▶ WHAT THE EXERCISE ASKS: Because only the text is wanted, repeat the records below exactly and omit the pictures.

· · · · · · ·

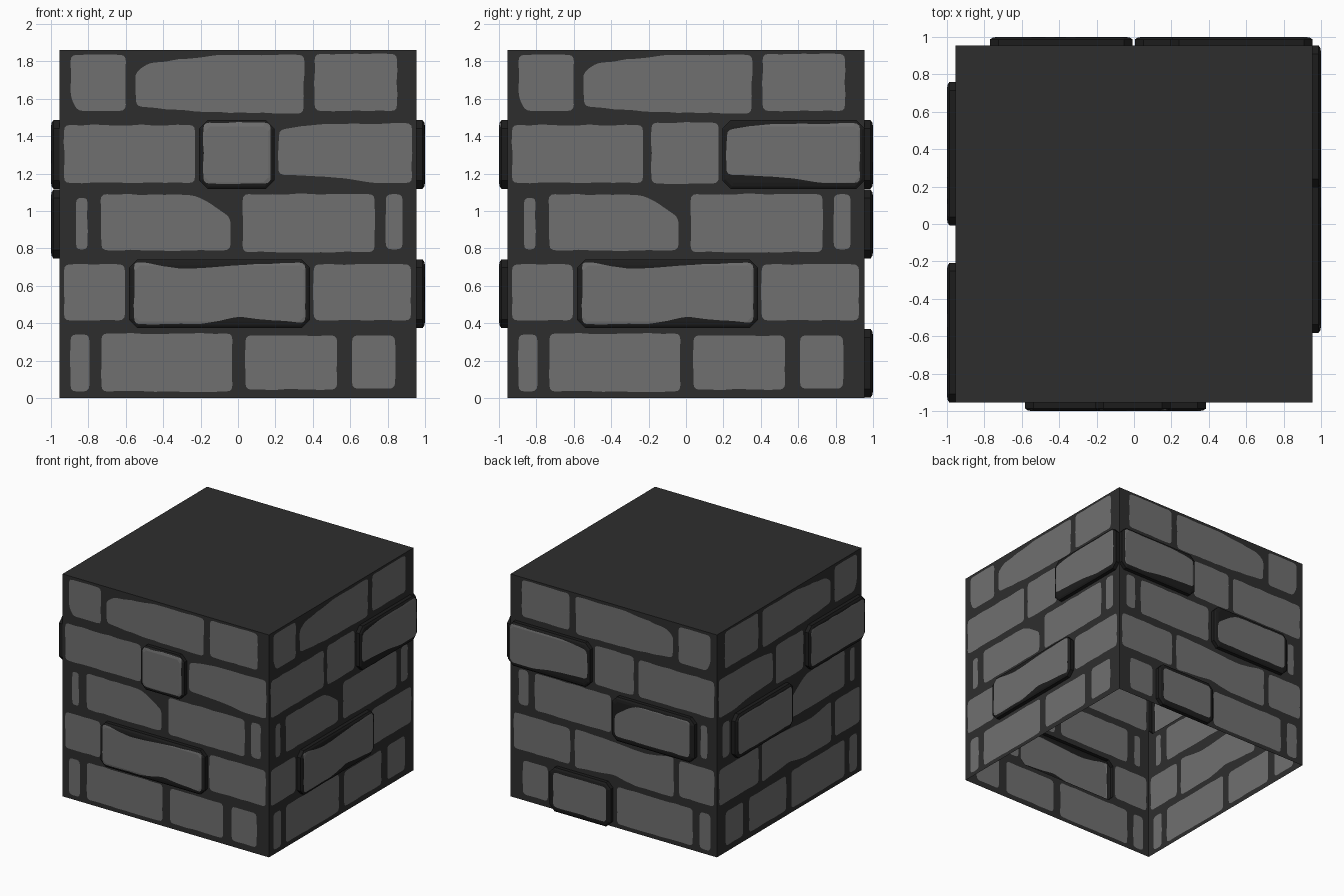
import bpy, bmesh, random
from mathutils import Vector
from mathutils.geometry import delaunay_2d_cdt

if "Cube" in bpy.data.objects:
    bpy.data.objects.remove(bpy.data.objects["Cube"])

random.seed(4)
H, TOP, ROW = 0.955, 1.86, 0.372


def material(name, v):
    m = bpy.data.materials.new(name)
    m.diffuse_color = (v, v, v, 1)
    m.use_nodes = True
    m.node_tree.nodes["Principled BSDF"].inputs["Base Color"].default_value = m.diffuse_color
    return m


MATS = [material("mortar", 0.027), material("brick_grey", 0.160), material("dark_edge", 0.012)]

# Bricks per course, bottom to top: x0, x1, z0, z1
COURSES = [
    [(-.895, -.795, .035, .34), (-.73, -.03, .035, .345), (.04, .53, .045, .335), (.61, .84, .05, .335)],
    [(-.93, -.605, .415, .715), (-.56, .365, .395, .725), (.405, .925, .415, .715)],
    [(-.865, -.805, .795, 1.07), (-.735, -.04, .79, 1.09), (.025, .73, .78, 1.09), (.79, .88, .795, 1.09)],
    [(-.93, -.23, 1.15, 1.46), (-.185, .175, 1.147, 1.472), (.215, .93, 1.15, 1.47)],
    [(-.895, -.6, 1.535, 1.835), (-.55, .355, 1.52, 1.835), (.41, .85, 1.535, 1.84)],
]
# Chipped bricks, keyed by (course, brick)
CHIPPED = {
    (4, 0): [(-.86, 1.535), (-.6, 1.535), (-.6, 1.835), (-.895, 1.835), (-.895, 1.61)],
    (4, 1): [(-.545, 1.56), (-.2, 1.53), (.35, 1.52), (.355, 1.835), (-.1, 1.835), (-.48, 1.79), (-.55, 1.74)],
    (3, 2): [(.215, 1.195), (.57, 1.175), (.72, 1.15), (.93, 1.15), (.93, 1.47), (.45, 1.465), (.22, 1.435)],
    (2, 1): [(-.73, .79), (-.04, .79), (-.04, .965), (-.17, 1.055), (-.24, 1.085), (-.735, 1.09)],
    (1, 1): [(-.555, .395), (-.2, .395), (0, .435), (.36, .4), (.36, .725), (0, .71), (-.3, .69), (-.5, .725), (-.555, .725)],
}


def outline(pts, radius=0.032, step=0.06, wobble=0.003):
    """Polygon with rounded corners and slightly wavy sides."""
    pts = [Vector(p) for p in pts]
    out, n = [], len(pts)
    for i, p in enumerate(pts):
        a, b = pts[i - 1] - p, pts[(i + 1) % n] - p
        r = min(radius, 0.4 * a.length, 0.4 * b.length)
        s, e = p + a.normalized() * r, p + b.normalized() * r
        for t in (0, .33, .67, 1):
            out.append(s * (1 - t) ** 2 + p * 2 * t * (1 - t) + e * t * t)
        q = pts[(i + 1) % n]
        c = pts[(i + 2) % n] - q
        end = q - b.normalized() * min(radius, 0.4 * b.length, 0.4 * c.length)
        side = end - e
        k = int(side.length / step)
        nrm = Vector((-side.y, side.x)).normalized()
        for j in range(1, k):
            out.append(e + side * j / k + nrm * random.uniform(-wobble, wobble))
    return out


BRICKS = {}
for r, course in enumerate(COURSES):
    for c, (x0, x1, z0, z1) in enumerate(course):
        rect = [(x0, z0), (x1, z0), (x1, z1), (x0, z1)]
        BRICKS[r, c] = outline(CHIPPED.get((r, c), rect))


def frame(key):
    """Block around a brick, reaching half way to its neighbours."""
    r, c = key
    row = COURSES[r]
    x0 = (row[c - 1][1] + row[c][0]) / 2 if c else -H
    x1 = (row[c][1] + row[c + 1][0]) / 2 if c + 1 < len(row) else H
    return x0, x1, r * ROW + 0.002, (r + 1) * ROW - 0.002


CUT = 0.045
PROFILE = [(0, 0.032), (0.014, 0.041), (0.034, 0.045)]   # inset, height


def octagon(box, d=0.0):
    x0, x1, z0, z1 = box[0] + d, box[1] - d, box[2] + d, box[3] - d
    c = CUT - 0.586 * d
    return [Vector(p) for p in ((x0 + c, z0), (x1 - c, z0), (x1, z0 + c), (x1, z1 - c),
                                (x1 - c, z1), (x0 + c, z1), (x0, z1 - c), (x0, z0 + c))]


def height(p, box):
    """Height of the bevelled block at a point, from its distance to the rim."""
    a, b = min(p.x - box[0], box[1] - p.x), min(p.y - box[2], box[3] - p.y)
    d = max(0, min(a, b, (a + b - CUT) / 1.41421))
    for (d0, h0), (d1, h1) in zip(PROFILE, PROFILE[1:]):
        if d <= d1:
            return h0 + (h1 - h0) * (d - d0) / (d1 - d0)
    return PROFILE[-1][1]


def triangulate(loops):
    verts, faces = [], []
    for loop in loops:
        faces.append(list(range(len(verts), len(verts) + len(loop))))
        verts += loop
    res = delaunay_2d_cdt(verts, [], faces, 1, 1e-5)
    return res[0], res[2], res[5]


PLACE = {
    "front": lambda u, z, d: (u, -H - d, z),
    "back": lambda u, z, d: (u, H + d, z),
    "right": lambda u, z, d: (H + d, u, z),
    "left": lambda u, z, d: (-H - d, u, z),
}


def add_object(name, side, verts, faces, mats):
    """verts are (along, up, out) on the given wall."""
    me = bpy.data.meshes.new(name)
    if side in ("back", "left"):
        faces = [list(f)[::-1] for f in faces]
    me.from_pydata([PLACE[side](*v) for v in verts], [], [list(f) for f in faces])
    for m in MATS:
        me.materials.append(m)
    for poly, i in zip(me.polygons, mats):
        poly.material_index = i
    bm = bmesh.new()
    bm.from_mesh(me)
    bmesh.ops.delete(bm, geom=[v for v in bm.verts if not v.link_faces], context='VERTS')
    bm.to_mesh(me)
    bm.free()
    ob = bpy.data.objects.new(name, me)
    bpy.context.collection.objects.link(ob)
    return ob


def wall(side, raised):
    # Flat wall: mortar with inlaid bricks and openings behind raised ones
    flat = [b for k, b in BRICKS.items() if k not in raised]
    border = [Vector(p) for p in ((-H, 0), (H, 0), (H, TOP), (-H, TOP))]
    vs, fs, src = triangulate([border] + flat + [octagon(frame(k)) for k in raised])
    keep, mats = [], []
    for f, s in zip(fs, src):
        if max(s, default=0) <= len(flat):
            keep.append(f)
            mats.append(1 if max(s, default=0) > 0 else 0)
    add_object(side + "_wall", side, [(v.x, v.y, 0) for v in vs], keep, mats)

    # Raised bricks: dark bevelled block, open behind, with a grey face
    for n, key in enumerate(raised):
        box = frame(key)
        rings = [octagon(box, d) for d, _ in PROFILE]
        vs, fs, src = triangulate(rings + [BRICKS[key]])
        verts = [(v.x, v.y, height(v, box)) for v in vs]
        faces, mats = [], []
        for f, s in zip(fs, src):
            if 0 in s:
                faces.append(f)
                mats.append(1 if 3 in s else 2)
        base = len(verts)
        rim = rings[0]
        verts += [(p.x, p.y, 0) for p in rim] + [(p.x, p.y, PROFILE[0][1]) for p in rim]
        for i in range(8):
            j = (i + 1) % 8
            faces.append((base + i, base + j, base + 8 + j, base + 8 + i))
            mats.append(2)
        add_object(f"{side}_raised_brick_{n + 1}", side, verts, faces, mats)


wall("front", [(3, 1), (1, 1)])
wall("right", [(3, 2), (1, 1)])
wall("back", [(3, 2), (2, 1), (0, 2)])
wall("left", [(3, 0), (2, 2)])

# Plain top slab face (the underside stays open)
me = bpy.data.meshes.new("top_face")
me.from_pydata([(-H, -H, TOP), (H, -H, TOP), (H, H, TOP), (-H, H, TOP)], [], [(0, 1, 2, 3)])
me.materials.append(MATS[0])
bpy.context.collection.objects.link(bpy.data.objects.new("top_face", me))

· · · · · · ·

▶ WRITTEN SOLUTION:
import bpy, bmesh, random
from mathutils import Vector
from mathutils.geometry import delaunay_2d_cdt

if "Cube" in bpy.data.objects:
    bpy.data.objects.remove(bpy.data.objects["Cube"])

random.seed(4)
H, TOP, ROW = 0.955, 1.86, 0.372


def material(name, v):
    m = bpy.data.materials.new(name)
    m.diffuse_color = (v, v, v, 1)
    m.use_nodes = True
    m.node_tree.nodes["Principled BSDF"].inputs["Base Color"].default_value = m.diffuse_color
    return m


MATS = [material("mortar", 0.027), material("brick_grey", 0.160), material("dark_edge", 0.012)]

# Bricks per course, bottom to top: x0, x1, z0, z1
COURSES = [
    [(-.895, -.795, .035, .34), (-.73, -.03, .035, .345), (.04, .53, .045, .335), (.61, .84, .05, .335)],
    [(-.93, -.605, .415, .715), (-.56, .365, .395, .725), (.405, .925, .415, .715)],
    [(-.865, -.805, .795, 1.07), (-.735, -.04, .79, 1.09), (.025, .73, .78, 1.09), (.79, .88, .795, 1.09)],
    [(-.93, -.23, 1.15, 1.46), (-.185, .175, 1.147, 1.472), (.215, .93, 1.15, 1.47)],
    [(-.895, -.6, 1.535, 1.835), (-.55, .355, 1.52, 1.835), (.41, .85, 1.535, 1.84)],
]
# Chipped bricks, keyed by (course, brick)
CHIPPED = {
    (4, 0): [(-.86, 1.535), (-.6, 1.535), (-.6, 1.835), (-.895, 1.835), (-.895, 1.61)],
    (4, 1): [(-.545, 1.56), (-.2, 1.53), (.35, 1.52), (.355, 1.835), (-.1, 1.835), (-.48, 1.79), (-.55, 1.74)],
    (3, 2): [(.215, 1.195), (.57, 1.175), (.72, 1.15), (.93, 1.15), (.93, 1.47), (.45, 1.465), (.22, 1.435)],
    (2, 1): [(-.73, .79), (-.04, .79), (-.04, .965), (-.17, 1.055), (-.24, 1.085), (-.735, 1.09)],
    (1, 1): [(-.555, .395), (-.2, .395), (0, .435), (.36, .4), (.36, .725), (0, .71), (-.3, .69), (-.5, .725), (-.555, .725)],
}


def outline(pts, radius=0.032, step=0.06, wobble=0.003):
    """Polygon with rounded corners and slightly wavy sides."""
    pts = [Vector(p) for p in pts]
    out, n = [], len(pts)
    for i, p in enumerate(pts):
        a, b = pts[i - 1] - p, pts[(i + 1) % n] - p
        r = min(radius, 0.4 * a.length, 0.4 * b.length)
        s, e = p + a.normalized() * r, p + b.normalized() * r
        for t in (0, .33, .67, 1):
            out.append(s * (1 - t) ** 2 + p * 2 * t * (1 - t) + e * t * t)
        q = pts[(i + 1) % n]
        c = pts[(i + 2) % n] - q
        end = q - b.normalized() * min(radius, 0.4 * b.length, 0.4 * c.length)
        side = end - e
        k = int(side.length / step)
        nrm = Vector((-side.y, side.x)).normalized()
        for j in range(1, k):
            out.append(e + side * j / k + nrm * random.uniform(-wobble, wobble))
    return out


BRICKS = {}
for r, course in enumerate(COURSES):
    for c, (x0, x1, z0, z1) in enumerate(course):
        rect = [(x0, z0), (x1, z0), (x1, z1), (x0, z1)]
        BRICKS[r, c] = outline(CHIPPED.get((r, c), rect))


def frame(key):
    """Block around a brick, reaching half way to its neighbours."""
    r, c = key
    row = COURSES[r]
    x0 = (row[c - 1][1] + row[c][0]) / 2 if c else -H
    x1 = (row[c][1] + row[c + 1][0]) / 2 if c + 1 < len(row) else H
    return x0, x1, r * ROW + 0.002, (r + 1) * ROW - 0.002


CUT = 0.045
PROFILE = [(0, 0.032), (0.014, 0.041), (0.034, 0.045)]   # inset, height


def octagon(box, d=0.0):
    x0, x1, z0, z1 = box[0] + d, box[1] - d, box[2] + d, box[3] - d
    c = CUT - 0.586 * d
    return [Vector(p) for p in ((x0 + c, z0), (x1 - c, z0), (x1, z0 + c), (x1, z1 - c),
                                (x1 - c, z1), (x0 + c, z1), (x0, z1 - c), (x0, z0 + c))]


def height(p, box):
    """Height of the bevelled block at a point, from its distance to the rim."""
    a, b = min(p.x - box[0], box[1] - p.x), min(p.y - box[2], box[3] - p.y)
    d = max(0, min(a, b, (a + b - CUT) / 1.41421))
    for (d0, h0), (d1, h1) in zip(PROFILE, PROFILE[1:]):
        if d <= d1:
            return h0 + (h1 - h0) * (d - d0) / (d1 - d0)
    return PROFILE[-1][1]


def triangulate(loops):
    verts, faces = [], []
    for loop in loops:
        faces.append(list(range(len(verts), len(verts) + len(loop))))
        verts += loop
    res = delaunay_2d_cdt(verts, [], faces, 1, 1e-5)
    return res[0], res[2], res[5]


PLACE = {
    "front": lambda u, z, d: (u, -H - d, z),
    "back": lambda u, z, d: (u, H + d, z),
    "right": lambda u, z, d: (H + d, u, z),
    "left": lambda u, z, d: (-H - d, u, z),
}


def add_object(name, side, verts, faces, mats):
    """verts are (along, up, out) on the given wall."""
    me = bpy.data.meshes.new(name)
    if side in ("back", "left"):
        faces = [list(f)[::-1] for f in faces]
    me.from_pydata([PLACE[side](*v) for v in verts], [], [list(f) for f in faces])
    for m in MATS:
        me.materials.append(m)
    for poly, i in zip(me.polygons, mats):
        poly.material_index = i
    bm = bmesh.new()
    bm.from_mesh(me)
    bmesh.ops.delete(bm, geom=[v for v in bm.verts if not v.link_faces], context='VERTS')
    bm.to_mesh(me)
    bm.free()
    ob = bpy.data.objects.new(name, me)
    bpy.context.collection.objects.link(ob)
    return ob


def wall(side, raised):
    # Flat wall: mortar with inlaid bricks and openings behind raised ones
    flat = [b for k, b in BRICKS.items() if k not in raised]
    border = [Vector(p) for p in ((-H, 0), (H, 0), (H, TOP), (-H, TOP))]
    vs, fs, src = triangulate([border] + flat + [octagon(frame(k)) for k in raised])
    keep, mats = [], []
    for f, s in zip(fs, src):
        if max(s, default=0) <= len(flat):
            keep.append(f)
            mats.append(1 if max(s, default=0) > 0 else 0)
    add_object(side + "_wall", side, [(v.x, v.y, 0) for v in vs], keep, mats)

    # Raised bricks: dark bevelled block, open behind, with a grey face
    for n, key in enumerate(raised):
        box = frame(key)
        rings = [octagon(box, d) for d, _ in PROFILE]
        vs, fs, src = triangulate(rings + [BRICKS[key]])
        verts = [(v.x, v.y, height(v, box)) for v in vs]
        faces, mats = [], []
        for f, s in zip(fs, src):
            if 0 in s:
                faces.append(f)
                mats.append(1 if 3 in s else 2)
        base = len(verts)
        rim = rings[0]
        verts += [(p.x, p.y, 0) for p in rim] + [(p.x, p.y, PROFILE[0][1]) for p in rim]
        for i in range(8):
            j = (i + 1) % 8
            faces.append((base + i, base + j, base + 8 + j, base + 8 + i))
            mats.append(2)
        add_object(f"{side}_raised_brick_{n + 1}", side, verts, faces, mats)


wall("front", [(3, 1), (1, 1)])
wall("right", [(3, 2), (1, 1)])
wall("back", [(3, 2), (2, 1), (0, 2)])
wall("left", [(3, 0), (2, 2)])

# Plain top slab face (the underside stays open)
me = bpy.data.meshes.new("top_face")
me.from_pydata([(-H, -H, TOP), (H, -H, TOP), (H, H, TOP), (-H, H, TOP)], [], [(0, 1, 2, 3)])
me.materials.append(MATS[0])
bpy.context.collection.objects.link(bpy.data.objects.new("top_face", me))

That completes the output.